PCOS corresponds to problems with insulin in the body. Insulin sensitivity is our body’s ability to utilize the insulin it produces. Now, a high insulin sensitivity is good for your health; it means you are fully able to utilize the insulin your body produces. A low sensitivity alternatively means your body struggles to property utilize insulin.
Why Low Insulin Sensitivity Triggers a Flare-up
High levels of insulin can trigger PCOS. This insulin surge causes the ovaries to produce more androgen hormones, which can cause acne, hair growth, and make PCOS symptoms worse. Low insulin sensitivity is just a part of the overall insulin picture.

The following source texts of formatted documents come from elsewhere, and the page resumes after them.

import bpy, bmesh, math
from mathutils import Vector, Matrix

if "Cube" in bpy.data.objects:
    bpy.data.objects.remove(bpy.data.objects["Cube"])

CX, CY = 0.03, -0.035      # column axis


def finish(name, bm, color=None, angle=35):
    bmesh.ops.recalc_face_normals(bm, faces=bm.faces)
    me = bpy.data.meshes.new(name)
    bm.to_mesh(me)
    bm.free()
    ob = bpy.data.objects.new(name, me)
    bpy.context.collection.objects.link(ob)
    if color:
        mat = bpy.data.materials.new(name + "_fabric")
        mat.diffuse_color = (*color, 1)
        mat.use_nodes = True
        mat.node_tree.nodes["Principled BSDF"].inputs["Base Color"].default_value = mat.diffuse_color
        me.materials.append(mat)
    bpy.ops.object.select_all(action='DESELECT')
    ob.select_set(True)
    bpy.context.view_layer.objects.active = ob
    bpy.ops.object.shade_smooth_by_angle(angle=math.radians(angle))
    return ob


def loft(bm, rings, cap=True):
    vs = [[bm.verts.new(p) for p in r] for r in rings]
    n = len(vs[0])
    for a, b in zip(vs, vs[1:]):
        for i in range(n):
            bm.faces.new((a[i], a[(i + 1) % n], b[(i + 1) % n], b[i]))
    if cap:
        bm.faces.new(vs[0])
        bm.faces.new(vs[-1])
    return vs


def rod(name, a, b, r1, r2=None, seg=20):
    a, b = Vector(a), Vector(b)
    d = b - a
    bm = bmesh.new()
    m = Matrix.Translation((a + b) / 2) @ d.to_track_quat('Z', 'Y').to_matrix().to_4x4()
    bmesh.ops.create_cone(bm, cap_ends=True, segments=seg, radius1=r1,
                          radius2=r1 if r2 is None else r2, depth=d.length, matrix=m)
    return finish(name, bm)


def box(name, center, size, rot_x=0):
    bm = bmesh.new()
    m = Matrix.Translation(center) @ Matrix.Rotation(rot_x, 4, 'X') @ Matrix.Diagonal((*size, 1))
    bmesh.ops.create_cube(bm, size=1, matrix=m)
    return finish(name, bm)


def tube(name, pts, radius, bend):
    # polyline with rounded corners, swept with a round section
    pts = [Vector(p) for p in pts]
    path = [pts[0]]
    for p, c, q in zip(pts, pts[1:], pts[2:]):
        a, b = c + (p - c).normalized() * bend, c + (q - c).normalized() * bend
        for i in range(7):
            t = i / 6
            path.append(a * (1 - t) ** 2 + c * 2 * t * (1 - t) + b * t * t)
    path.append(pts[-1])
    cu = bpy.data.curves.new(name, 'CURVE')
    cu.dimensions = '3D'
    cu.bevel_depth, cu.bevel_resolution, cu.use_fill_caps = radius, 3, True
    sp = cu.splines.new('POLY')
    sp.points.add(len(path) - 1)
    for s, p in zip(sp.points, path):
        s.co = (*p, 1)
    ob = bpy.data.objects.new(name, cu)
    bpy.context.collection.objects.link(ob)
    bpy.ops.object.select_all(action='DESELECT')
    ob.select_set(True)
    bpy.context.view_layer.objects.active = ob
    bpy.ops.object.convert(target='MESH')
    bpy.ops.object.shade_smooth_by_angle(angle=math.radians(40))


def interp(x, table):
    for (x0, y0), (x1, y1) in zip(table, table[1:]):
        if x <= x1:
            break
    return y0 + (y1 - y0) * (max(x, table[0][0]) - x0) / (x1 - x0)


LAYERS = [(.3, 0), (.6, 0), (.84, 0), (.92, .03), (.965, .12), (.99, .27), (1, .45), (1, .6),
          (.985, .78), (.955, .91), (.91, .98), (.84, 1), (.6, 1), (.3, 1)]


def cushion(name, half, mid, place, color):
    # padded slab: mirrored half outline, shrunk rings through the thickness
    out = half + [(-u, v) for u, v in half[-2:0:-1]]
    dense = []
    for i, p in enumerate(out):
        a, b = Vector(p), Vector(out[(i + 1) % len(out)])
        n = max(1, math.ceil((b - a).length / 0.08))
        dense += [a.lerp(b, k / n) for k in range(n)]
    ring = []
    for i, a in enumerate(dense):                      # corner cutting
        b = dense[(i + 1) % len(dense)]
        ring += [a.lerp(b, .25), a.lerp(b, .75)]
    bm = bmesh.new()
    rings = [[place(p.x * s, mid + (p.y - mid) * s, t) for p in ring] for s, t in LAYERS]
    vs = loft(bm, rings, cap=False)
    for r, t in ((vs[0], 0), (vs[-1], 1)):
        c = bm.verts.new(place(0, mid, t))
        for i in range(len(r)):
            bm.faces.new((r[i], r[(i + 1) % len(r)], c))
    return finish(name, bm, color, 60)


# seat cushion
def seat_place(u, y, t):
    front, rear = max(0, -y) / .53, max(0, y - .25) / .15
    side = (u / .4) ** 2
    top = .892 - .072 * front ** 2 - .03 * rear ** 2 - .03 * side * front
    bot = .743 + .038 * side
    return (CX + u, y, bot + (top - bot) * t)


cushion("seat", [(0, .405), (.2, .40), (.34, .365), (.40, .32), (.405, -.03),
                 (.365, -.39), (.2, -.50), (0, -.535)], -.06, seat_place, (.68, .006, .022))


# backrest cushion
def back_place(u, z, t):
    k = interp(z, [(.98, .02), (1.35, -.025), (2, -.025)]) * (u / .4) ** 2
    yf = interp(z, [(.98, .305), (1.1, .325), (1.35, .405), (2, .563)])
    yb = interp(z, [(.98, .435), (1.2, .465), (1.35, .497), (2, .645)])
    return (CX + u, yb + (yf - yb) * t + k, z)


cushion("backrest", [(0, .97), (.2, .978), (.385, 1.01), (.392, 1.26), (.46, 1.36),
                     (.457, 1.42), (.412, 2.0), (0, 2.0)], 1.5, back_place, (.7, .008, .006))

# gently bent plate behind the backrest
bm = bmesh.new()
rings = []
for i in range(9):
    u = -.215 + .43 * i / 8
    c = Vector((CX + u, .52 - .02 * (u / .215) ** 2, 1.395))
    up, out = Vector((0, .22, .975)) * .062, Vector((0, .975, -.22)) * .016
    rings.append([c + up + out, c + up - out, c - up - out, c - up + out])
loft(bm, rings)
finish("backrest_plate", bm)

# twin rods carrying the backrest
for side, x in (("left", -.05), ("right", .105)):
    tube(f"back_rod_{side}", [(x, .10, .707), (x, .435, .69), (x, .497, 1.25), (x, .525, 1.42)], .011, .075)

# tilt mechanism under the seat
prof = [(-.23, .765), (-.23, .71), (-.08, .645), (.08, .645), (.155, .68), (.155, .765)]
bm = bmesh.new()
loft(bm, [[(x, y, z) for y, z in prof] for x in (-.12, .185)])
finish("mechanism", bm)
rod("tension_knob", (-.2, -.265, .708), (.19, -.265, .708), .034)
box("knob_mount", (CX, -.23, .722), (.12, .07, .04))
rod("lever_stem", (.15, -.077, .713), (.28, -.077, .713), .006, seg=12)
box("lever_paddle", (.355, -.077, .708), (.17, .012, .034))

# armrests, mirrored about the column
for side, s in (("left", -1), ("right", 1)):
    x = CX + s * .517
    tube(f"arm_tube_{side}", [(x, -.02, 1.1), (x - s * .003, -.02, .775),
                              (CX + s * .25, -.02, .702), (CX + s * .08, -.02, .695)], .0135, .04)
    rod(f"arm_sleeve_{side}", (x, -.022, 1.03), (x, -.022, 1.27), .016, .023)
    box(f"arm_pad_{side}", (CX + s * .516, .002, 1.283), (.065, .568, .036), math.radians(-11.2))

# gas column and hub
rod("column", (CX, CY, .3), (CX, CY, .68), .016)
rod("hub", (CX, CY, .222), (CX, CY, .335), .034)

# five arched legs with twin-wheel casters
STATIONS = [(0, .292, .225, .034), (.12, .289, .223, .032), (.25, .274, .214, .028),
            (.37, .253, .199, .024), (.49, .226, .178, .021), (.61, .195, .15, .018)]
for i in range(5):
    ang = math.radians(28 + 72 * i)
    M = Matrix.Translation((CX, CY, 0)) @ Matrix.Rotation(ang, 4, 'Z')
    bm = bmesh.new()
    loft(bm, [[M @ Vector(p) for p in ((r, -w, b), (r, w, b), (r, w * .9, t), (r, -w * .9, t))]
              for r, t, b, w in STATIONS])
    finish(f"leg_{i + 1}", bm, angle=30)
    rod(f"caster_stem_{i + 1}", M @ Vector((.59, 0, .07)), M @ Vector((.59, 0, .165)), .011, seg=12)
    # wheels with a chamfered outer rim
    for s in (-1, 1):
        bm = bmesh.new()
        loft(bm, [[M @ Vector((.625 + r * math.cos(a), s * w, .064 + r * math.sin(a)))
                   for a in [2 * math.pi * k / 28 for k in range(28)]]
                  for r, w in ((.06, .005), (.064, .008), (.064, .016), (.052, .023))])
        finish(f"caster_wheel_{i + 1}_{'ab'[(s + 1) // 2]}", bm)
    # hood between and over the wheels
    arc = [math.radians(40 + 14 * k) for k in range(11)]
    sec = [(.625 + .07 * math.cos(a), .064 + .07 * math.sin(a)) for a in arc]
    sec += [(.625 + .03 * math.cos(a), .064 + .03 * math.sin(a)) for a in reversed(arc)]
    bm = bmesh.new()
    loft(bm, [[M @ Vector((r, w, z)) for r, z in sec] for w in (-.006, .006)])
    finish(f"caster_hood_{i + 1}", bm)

There is a flip side to insulin sensitivity, known as insulin resistance, that is also important for people concerned about managing their PCOS flare-ups…
4. High Insulin Resistance
Insulin resistance is a condition where your cells have trouble utilizing insulin and, in turn, are less able to break down sugars in your blood. This event is the inverse of insulin sensitivity, although high insulin resistance creates many of the same problems as low sensitivity does.
Why High Insulin Resistance Triggers a Flare-up
Having a high insulin resistance also causes the ovaries to produce too many androgens. In addition to the harmful effects we’ve already discussed, this event can contribute to higher chances for developing type 2 diabetes or worsening existing diabetic symptoms.
Whether you have a high insulin resistance or a low insulin sensitivity, though, it’s all about your blood sugar when it comes to managing PCOS…
3. High Blood Glucose
Insulin helps the body process glucose in the bloodstream. Whether your blood glucose levels are high because of a bad diet or because of an insulin-related condition, you can face worse PCOS flare-ups.
Why High Blood Glucose Triggers a Flare-up
When your blood glucose levels spike, your liver starts pumping out more insulin to help process all of these sugars. The types of sugar available in soda, candy, and other processed foods take longer to break down and, as such, require more insulin. These insulin problems are one of the leading physiological causes of PCOS. Besides causing the condition, high blood glucose also triggers flare-ups, too.
Both insulin and androgens are types of hormones. Imbalances in the body’s natural hormone levels can make PCOS symptoms worse…
2. Hormone Imbalances
Our bodies rely on naturally balanced hormone levels to run smoothly. When our hormones become imbalanced, our bodies consequently have trouble handling illnesses, such as PCOS. In fact, this condition is considered a hormonal disorder, which means imbalance hormones are a major potential trigger.
Why Hormone Imbalances Trigger a Flare-up
PCOS is caused by a variety of hormonal imbalances. Too little insulin can trigger a PCOS flare-up, for one. Having too many androgens can also cause PCOS flare-ups to become both more frequent and more intense. Estrogen imbalances can also contribute to PCOS flare-ups by changing regular ovulation and causing ovulation to become infrequent.
Lastly, experiencing infrequent ovulation can be both a symptom of PCOS and a sign that flare-ups might be changing, too…
1. Infrequent Ovulation
On its own, PCOS can upset the natural timing of ovulation, when the body releases an egg to be potentially fertilized. Having a regular ovulation cycle helps regulate hormones within the body. When ovulation comes at unpredictable intervals, however, it can be a sign of further hormonal imbalances as well as a contributor to other PCOS triggers like stress.
Why Infrequent Ovulation Triggers a Flare-up
Infrequent or irregular ovulation can cause a few other PCOS triggers to worsen. Irregular ovulation can interrupt sleep schedules and create undue stress for a person to deal with, for starters. It can also impact other PCOS triggers that rely on hormonal balances.
If your ovulation patterns start to change and you have already been diagnosed with PCOS, it’s a good sign that it’s time to contact your doctor.
Living with PCOS is all about managing these potential triggers. Working with your doctor, gynecologist, and endocrinologist, you can come up with a plan that helps you manage your PCOS flare-ups. Make sure to track your triggers, enjoy a healthy diet, and start exercising to help take the edge off the worst PCOS flare-ups.